#### Entries supplied
--------

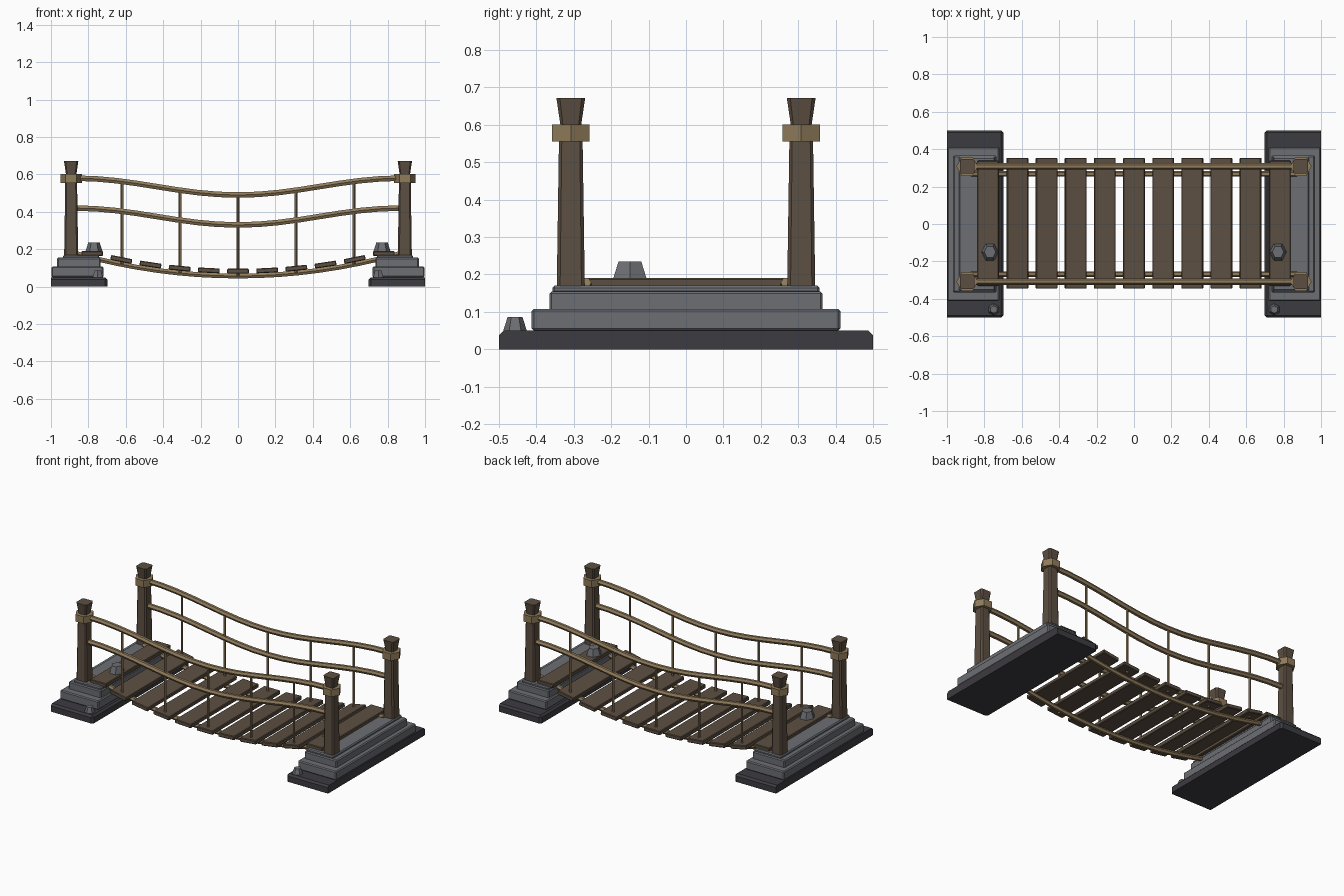
import bpy, bmesh, math
from mathutils import Matrix

cube = bpy.data.objects.get("Cube")
if cube:
    bpy.data.objects.remove(cube, do_unlink=True)


def material(name, rgb):
    m = bpy.data.materials.new(name)
    m.use_nodes = True
    colour = (*rgb, 1)
    m.diffuse_color = colour
    m.node_tree.nodes["Principled BSDF"].inputs["Base Color"].default_value = colour
    return m


WOOD = material("brown wood", (0.108, 0.078, 0.054))
ROPE = material("tan rope", (0.28, 0.2, 0.105))
STONE = material("grey stone", (0.15, 0.157, 0.172))
DARK = material("dark stone", (0.046, 0.043, 0.052))


def finish(name, bm, mat):
    bmesh.ops.recalc_face_normals(bm, faces=bm.faces)
    mesh = bpy.data.meshes.new(name)
    bm.to_mesh(mesh)
    bm.free()
    mesh.materials.append(mat)
    ob = bpy.data.objects.new(name, mesh)
    bpy.context.collection.objects.link(ob)
    return ob


def box(name, mat, centre, size, bevel=0.0, tilt=0.0, flush_x=None):
    """Chamfered block; edges lying on the plane x = flush_x stay sharp."""
    bm = bmesh.new()
    bmesh.ops.create_cube(bm, size=1, matrix=Matrix.Translation(centre)
                          @ Matrix.Rotation(tilt, 4, 'Y') @ Matrix.Diagonal((*size, 1)))
    if bevel:
        low = min(v.co.z for v in bm.verts)
        edges = []
        for e in bm.edges:
            on_side = flush_x is not None and all(abs(v.co.x - flush_x) < 0.001 for v in e.verts)
            on_floor = flush_x is not None and all(v.co.z < low + 0.001 for v in e.verts)
            if not on_side and not on_floor:
                edges.append(e)
        bmesh.ops.bevel(bm, geom=edges, offset=bevel, segments=1, affect='EDGES')
    return finish(name, bm, mat)


def prism(name, mat, x, y, z0, z1, r0, r1, sides=6, turn=0.0, squash=1.0):
    """Tapered upright prism."""
    bm = bmesh.new()
    bmesh.ops.create_cone(bm, cap_ends=True, segments=sides, radius1=r0, radius2=r1,
                          depth=z1 - z0, matrix=Matrix.Translation((x, y, (z0 + z1) / 2))
                          @ Matrix.Diagonal((squash, 1, 1, 1)) @ Matrix.Rotation(turn, 4, 'Z'))
    return finish(name, bm, mat)


def post_part(name, x, y, z0, z1, w0, w1):
    """Tapered square timber with chamfered corners."""
    bm = bmesh.new()
    bmesh.ops.create_cube(bm, size=1)
    uprights = [e for e in bm.edges if abs(e.verts[0].co.z - e.verts[1].co.z) > 0.5]
    bmesh.ops.bevel(bm, geom=uprights, offset=0.12, segments=1, affect='EDGES')
    for v in bm.verts:
        w = w1 if v.co.z > 0 else w0
        v.co = (x + v.co.x * w, y + v.co.y * w, z1 if v.co.z > 0 else z0)
    return finish(name, bm, WOOD)


def rope(name, points, radius):
    """Six-sided faceted rope along a path."""
    curve = bpy.data.curves.new(name, 'CURVE')
    curve.dimensions = '3D'
    curve.bevel_depth = radius
    curve.bevel_resolution = 1
    curve.use_fill_caps = True
    spline = curve.splines.new('POLY')
    spline.points.add(len(points) - 1)
    for p, co in zip(spline.points, points):
        p.co = (*co, 1)
    spline.use_smooth = False
    curve.materials.append(ROPE)
    ob = bpy.data.objects.new(name, curve)
    bpy.context.collection.objects.link(ob)


SPAN, POST_X, POST_Y = 0.87, 0.892, 0.308


def rail_z(x, low, rise):
    return low + rise / 2 * (1 - math.cos(math.pi * x / SPAN))


def deck_z(x, low):
    return low + 0.16 * x * x


# Stone abutments with steps, loose rocks and posts
for s, side in ((1, "left"), (-1, "right")):
    box(f"{side}_foundation", DARK, (s * 0.849, 0, 0.025), (0.302, 1, 0.05), 0.012, flush_x=s)
    steps = ((0.72, 0.997, 0.413, 0.05, 0.108),
             (0.735, 0.967, 0.365, 0.10, 0.155),
             (0.742, 0.935, 0.357, 0.15, 0.17))
    for i, (x0, x1, y, z0, z1) in enumerate(steps):
        box(f"{side}_stone_step_{i + 1}", STONE, (s * (x0 + x1) / 2, 0, (z0 + z1) / 2),
            (x1 - x0, 2 * y, z1 - z0), 0.006)
    prism(f"{side}_large_rock", STONE, s * 0.77, -0.15, 0.185, 0.235, 0.053, 0.035,
          turn=math.pi / 6, squash=0.88)
    prism(f"{side}_small_rock", STONE, s * 0.75, -0.457, 0.048, 0.086, 0.032, 0.02)
    for t, end in ((-1, "front"), (1, "back")):
        x, y = s * POST_X, t * POST_Y
        post_part(f"{side}_{end}_post", x, y, 0.165, 0.6, 0.075, 0.062)
        post_part(f"{side}_{end}_post_cap", x, y, 0.595, 0.672, 0.054, 0.077)
        prism(f"{side}_{end}_rope_collar", ROPE, x, y, 0.555, 0.601, 0.058, 0.058,
              turn=math.pi / 6)

# Deck planks following the sag, the end ones lying flat on the stone
for i in range(-5, 6):
    x = i * 0.156
    last = abs(i) == 5
    tilt = 0 if last else -math.atan(0.32 * x)
    z = 0.177 if last else deck_z(x, 0.083)
    box(f"plank_{i + 6}", WOOD, (x, 0.004, z), (0.116, 0.67 if last else 0.7, 0.026),
        0.004, tilt)

# Handrails, deck ropes and hangers on both sides
xs = [SPAN * k / 8 for k in range(-8, 9)]
for t, end in ((-1, "front"), (1, "back")):
    y = t * POST_Y
    rope(f"{end}_top_rail", [(x, y, rail_z(x, 0.49, 0.09)) for x in xs], 0.017)
    rope(f"{end}_middle_rail", [(x, y, rail_z(x, 0.33, 0.09)) for x in xs], 0.017)
    rope(f"{end}_deck_rope", [(x, t * 0.268, deck_z(x, 0.057)) for x in xs], 0.015)
    for k in range(-2, 3):
        x = k * 0.31
        rope(f"{end}_hanger_{k + 3}",
             [(x, y, deck_z(x, 0.06)), (x, y, rail_z(x, 0.49, 0.09))], 0.008)
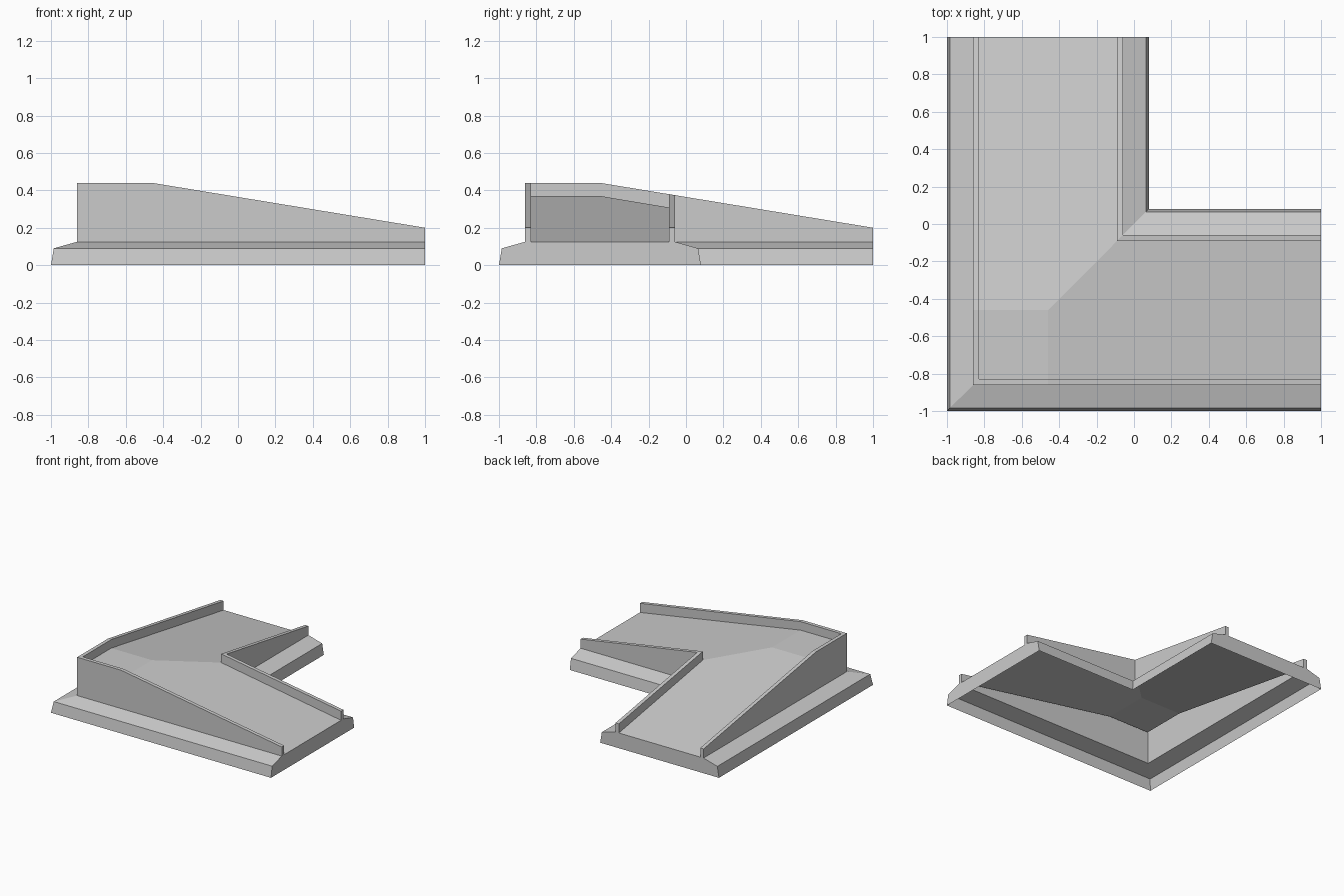
import bpy, bmesh

if "Cube" in bpy.data.objects:
    bpy.data.objects.remove(bpy.data.objects["Cube"])

MID = -0.46   # centre line of the road; slopes start here
# Cross-section from outer edge to inner edge: (offset, height at corner, height at arm end)
SECTION = [
    (-1.0, 0.0, 0.0), (-0.985, 0.09, 0.09), (-0.86, 0.125, 0.125),
    (-0.86, 0.44, 0.20), (-0.83, 0.44, 0.20), (-0.83, 0.37, 0.125),
    (MID, 0.37, 0.125),
    (-0.09, 0.37, 0.125), (-0.09, 0.44, 0.20), (-0.06, 0.44, 0.20),
    (-0.06, 0.125, 0.125), (0.065, 0.09, 0.09), (0.08, 0.0, 0.0),
]


def row(p, high, low):
    """Points along one arm: mitre, slope start, arm end."""
    def z(x):
        t = max(0.0, (x - MID) / (1 - MID))
        return high + (low - high) * t
    return [(x, p, z(x)) for x in (p, max(p, MID), 1.0)]


def add_face(bm, pts):
    """Add a face and its twin mirrored across the corner diagonal."""
    pts = [p for i, p in enumerate(pts) if p != pts[i - 1]]
    if len(pts) < 3:
        return
    bm.faces.new([bm.verts.new(p) for p in pts])
    bm.faces.new([bm.verts.new((y, x, z)) for x, y, z in reversed(pts)])


def finish(name, bm):
    bmesh.ops.remove_doubles(bm, verts=bm.verts, dist=1e-5)
    me = bpy.data.meshes.new(name)
    bm.to_mesh(me)
    bm.free()
    bpy.context.collection.objects.link(bpy.data.objects.new(name, me))


def sweep(name, first, last):
    """Sweep a span of the cross-section along both arms."""
    bm = bmesh.new()
    rows = [row(*s) for s in SECTION[first:last + 1]]
    for a, b in zip(rows, rows[1:]):
        for j in range(2):
            add_face(bm, [a[j], a[j + 1], b[j + 1], b[j]])
    finish(name, bm)


# Sloped footings, parapet walls and the road deck (open underneath)
sweep("outer_footing", 0, 2)
sweep("outer_parapet", 2, 5)
sweep("road_deck", 5, 7)
sweep("inner_parapet", 7, 10)
sweep("inner_footing", 10, 12)

# Flat faces closing the two arm ends
caps = bmesh.new()
add_face(caps, [(1.0, p, low) for p, high, low in reversed(SECTION)])
finish("end_caps", caps)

--------

#### Directions
From the line containing "square timber with" down to the line containing "uprights = [e" in the material above, reproduce every line exactly, including the two end lines.

#### Task result
    """Tapered square timber with chamfered corners."""
    bm = bmesh.new()
    bmesh.ops.create_cube(bm, size=1)
    uprights = [e for e in bm.edges if abs(e.verts[0].co.z - e.verts[1].co.z) > 0.5]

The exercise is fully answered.